Here’s something that trekkers don’t want to hear.
While I am bombarded with questions about when we are likely to start our treks, most of this interest will not translate into action. Here’s why.
Our country will take sometime to come out of the grip of the Coronavirus crisis. Businesses have been hit drastically. It is the deepest crisis we have seen in our lifetimes. Businesses will want to recover. For this all productive hands must be on the decks. They must be spending their energies in rebuilding their organisation. Getting 10 days leave from work for a trek will be laughable for most companies.
Professional students who comprise a sizable chunk of our trekkers will now resume regular studies. It may still take some time for them to get back to their institutes. Taking time off once classes start will be extremely difficult.
“Knowing this, at Indiahikes, we have slotted only a total of 104 batches from September until December. This covers all our treks spread over these months. These groups are already open on our website,” says Sandhya UC, our co-founder and COO.
Sabina Chopra predicted that the travel industry could see around 35% of its normal user base travelling in Q2, and it could increase to 55% in Q3.
“If these are numbers we assume for regular travel, we can easily cut these numbers by 10-15% for trekking,” says Sandhya.
Which means even if treks start in September it will not resume the whole hog. It will start slowly, as a trickle, building itself up towards the year end. At the end of the year we expect treks to return to 50% of our previous capacity.
It’s safe to plan treks from September onwards.
We are noticing a global trend that is returning towards normalcy. Spain, Italy, Germany, France, the Scandenevian countries and even the US are slowly turning the corner. The world is limping back to normal, India too will follow suit. We started later than other countries so our infections will also ebb later.
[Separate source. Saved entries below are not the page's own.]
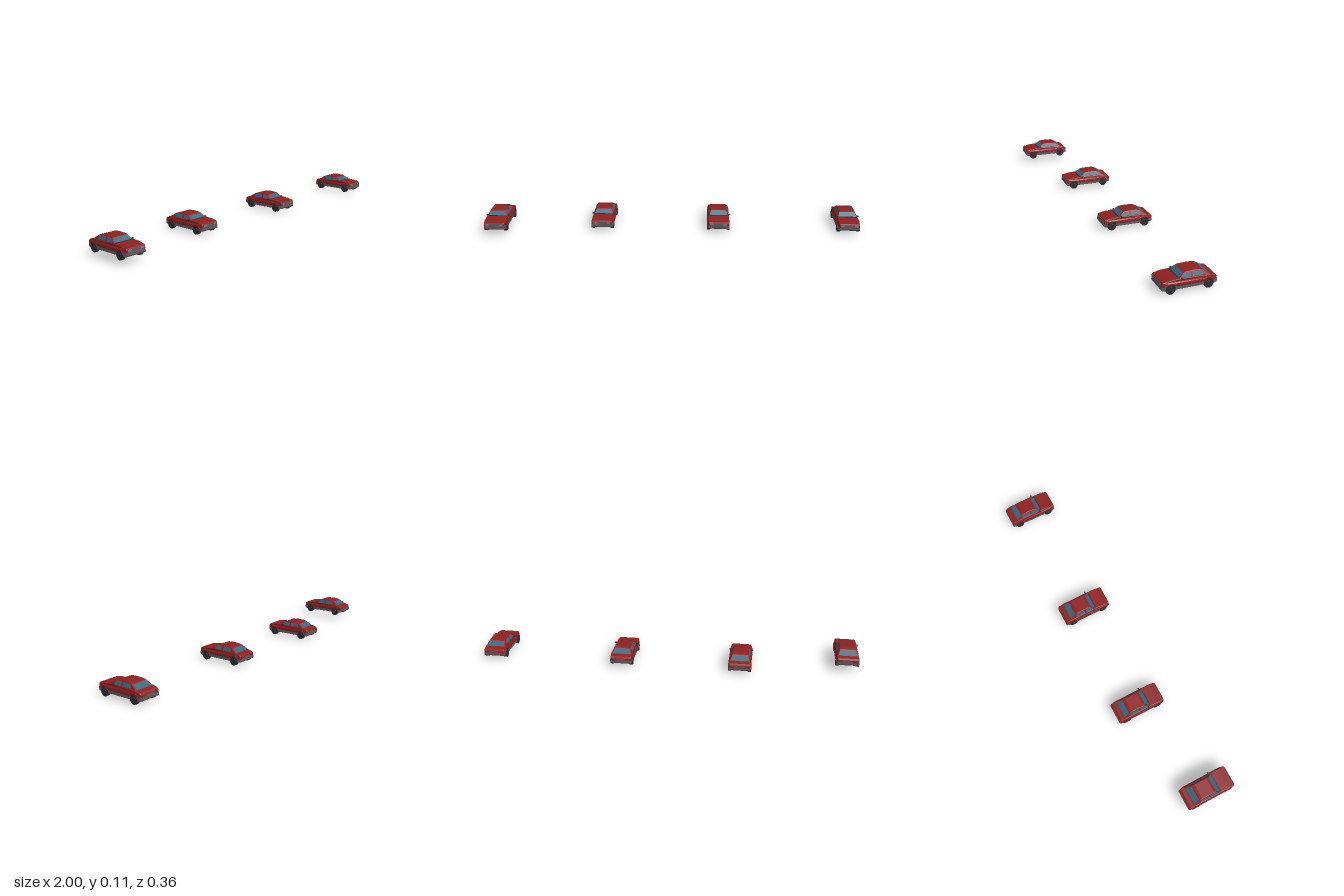
import * as THREE from 'three';

const mat = (name, color, side = THREE.FrontSide) => {
  const m = new THREE.MeshStandardMaterial({ color, side });
  m.name = name;
  return m;
};

const AXLES = [0.043, -0.136]; // front and rear wheel positions along z
const WHEEL_Y = 0.022;
const cabinHalf = (y) => 0.052 - ((y - 0.062) / 0.026) * 0.011;

// Extrudes a (z, y) side profile across x, centred, with a small bevel
function extrudeAcross(shape, half, bevel) {
  const g = new THREE.ExtrudeGeometry(shape, {
    depth: 2 * (half - bevel), bevelEnabled: true, bevelThickness: bevel,
    bevelSize: bevel, bevelOffset: -bevel, bevelSegments: 2, curveSegments: 10,
  });
  g.translate(0, 0, -(half - bevel));
  g.rotateY(-Math.PI / 2);
  return g;
}

// Scales x of every vertex by a rule of y and z
function shapeWidth(g, rule) {
  const p = g.attributes.position;
  for (let i = 0; i < p.count; i++) p.setX(i, p.getX(i) * rule(p.getY(i), p.getZ(i)));
  g.computeVertexNormals();
  return g;
}

const polygon = (pts) => new THREE.Shape(pts.map(([a, b]) => new THREE.Vector2(a, b)));

// Narrows the nose, the tail and the shoulders
const bodyWidth = (y, z) => {
  const end = Math.max(0, Math.abs(z + 0.047) - 0.1) / 0.031;
  return (1 - 0.1 * end * end) * (1 - 0.08 * Math.max(0, (y - 0.045) / 0.02));
};

function bodyGeometry() {
  const s = new THREE.Shape();
  s.moveTo(0.082, 0.035);
  [[0.084, 0.05], [0.08, 0.0575], [0.045, 0.063], [0.004, 0.066], [-0.08, 0.065],
    [-0.142, 0.062], [-0.168, 0.056], [-0.177, 0.049], [-0.177, 0.035]].forEach(([z, y]) => s.lineTo(z, y));
  const r = 0.024, a = Math.asin((0.035 - WHEEL_Y) / r);
  [...AXLES].reverse().forEach((z) => s.absarc(z, WHEEL_Y, r, Math.PI - a, a, true));
  return shapeWidth(extrudeAcross(s, 0.059, 0.003), bodyWidth);
}

function cabinGeometry() {
  const s = polygon([[0.004, 0.062], [-0.023, 0.0845], [-0.033, 0.088], [-0.07, 0.0895],
    [-0.1, 0.0875], [-0.112, 0.0835], [-0.15, 0.059]]);
  return shapeWidth(extrudeAcross(s, 0.052, 0.003), (y) => cabinHalf(y) / 0.052);
}

// Sloping window across the car, from lower (z, y) to upper (z, y)
function screenGeometry([z0, y0], [z1, y1]) {
  const a = cabinHalf(y0) - 0.005, b = cabinHalf(y1) - 0.005;
  const g = new THREE.BufferGeometry();
  g.setAttribute('position', new THREE.Float32BufferAttribute(
    [-a, y0, z0, a, y0, z0, b, y1, z1, -b, y1, z1], 3));
  g.setIndex(z0 > z1 ? [0, 1, 2, 0, 2, 3] : [0, 2, 1, 0, 3, 2]);
  g.computeVertexNormals();
  return g;
}

// Side window lying on the leaning cabin wall
function sideWindowGeometry(pts, side) {
  const g = new THREE.ShapeGeometry(polygon(pts));
  g.rotateY(side * Math.PI / 2);
  const p = g.attributes.position;
  for (let i = 0; i < p.count; i++) {
    const z = -side * p.getZ(i);
    p.setXYZ(i, side * (cabinHalf(p.getY(i)) + 0.0008), p.getY(i), z);
  }
  g.computeVertexNormals();
  return g;
}

function createCar() {
  const red = mat('red paint', 0x8e2020);
  const glass = mat('blue glass', 0x3d667c, THREE.DoubleSide);
  const grey = mat('grey trim', 0x625b60);
  const dark = mat('dark rubber', 0x312d34);
  const lamp = mat('pale lamp', 0x857c80);

  const car = new THREE.Group();
  const add = (name, geometry, material, x = 0, y = 0, z = 0) => {
    const m = new THREE.Mesh(geometry, material);
    m.name = name;
    m.position.set(x, y, z);
    car.add(m);
    return m;
  };
  const box = (name, w, h, d, material, x, y, z) =>
    add(name, new THREE.BoxGeometry(w, h, d), material, x, y, z);

  // Painted shell
  add('body', bodyGeometry(), red);
  add('cabin', cabinGeometry(), red);

  // Bumpers and sill, broken by the wheel arches
  const [f, r] = AXLES, lo = 0.0245, hi = 0.0205;
  const trims = {
    frontBumper: [[f + lo, 0.02], [0.081, 0.02], [0.084, 0.025], [0.084, 0.037], [f + hi, 0.037]],
    sill: [[r + lo, 0.02], [f - lo, 0.02], [f - hi, 0.036], [r + hi, 0.036]],
    rearBumper: [[-0.174, 0.02], [r - lo, 0.02], [r - hi, 0.037], [-0.178, 0.037], [-0.178, 0.025]],
  };
  for (const [name, pts] of Object.entries(trims)) {
    add(name, shapeWidth(extrudeAcross(polygon(pts), 0.0595, 0.0012), bodyWidth), grey);
  }
  for (const s of [-1, 1]) box('sillStrip', 0.0012, 0.0015, 0.13, dark, s * 0.0594, 0.036, -0.0465);

  // Underside and inner wheel wells
  box('floor', 0.11, 0.002, 0.235, dark, 0, 0.0195, -0.047);
  box('wheelWells', 0.084, 0.03, 0.235, dark, 0, 0.034, -0.047);

  // Nose and tail
  box('grille', 0.094, 0.015, 0.002, grey, 0, 0.0455, 0.0838);
  box('tailPanel', 0.09, 0.009, 0.002, grey, 0, 0.0415, -0.1772);
  for (const s of [-1, 1]) {
    box('headlight', 0.018, 0.009, 0.001, lamp, s * 0.036, 0.047, 0.0848);
    box('tailLight', 0.02, 0.006, 0.001, red, s * 0.034, 0.0425, -0.1782);
  }

  // Windows
  add('windshield', screenGeometry([0.0025, 0.0645], [-0.0215, 0.0845]), glass);
  add('rearWindow', screenGeometry([-0.1455, 0.0635], [-0.1165, 0.0822]), glass);
  for (const s of [-1, 1]) {
    add('frontSideWindow', sideWindowGeometry(
      [[-0.006, 0.0655], [-0.026, 0.084], [-0.054, 0.0845], [-0.054, 0.0655]], s), glass);
    add('rearSideWindow', sideWindowGeometry(
      [[-0.062, 0.0655], [-0.062, 0.0845], [-0.098, 0.084], [-0.112, 0.077], [-0.112, 0.0655]], s), glass);
    box('mirror', 0.013, 0.005, 0.007, dark, s * 0.056, 0.065, -0.009);
  }
  box('wiperCowl', 0.098, 0.0025, 0.006, dark, 0, 0.0655, 0.004);

  // Wheels
  const tyre = new THREE.CylinderGeometry(0.022, 0.022, 0.016, 20).rotateZ(Math.PI / 2);
  const hub = new THREE.CylinderGeometry(0.012, 0.013, 0.0015, 16);
  for (const z of AXLES) {
    for (const s of [-1, 1]) {
      add('wheel', tyre, dark, s * 0.0515, WHEEL_Y, z);
      add('hub', hub, dark, s * 0.06, WHEEL_Y, z).rotation.z = -s * Math.PI / 2;
    }
  }
  return car;
}

export function createModel() {
  const model = new THREE.Group();
  const first = createCar();
  // Row of cars; the one on the far right sits ahead and a little higher
  [[-0.9375, 0.021, 0.096], [-0.382, 0, 0], [0.243, 0, 0], [0.9375, 0, 0]].forEach((p, i) => {
    const car = i === 0 ? first : first.clone();
    car.name = 'car' + (i + 1);
    car.position.set(...p);
    model.add(car);
  });
  return model;
}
I hope this email answered a lot of your nagging questions.
I hope to see you in the mountains soon.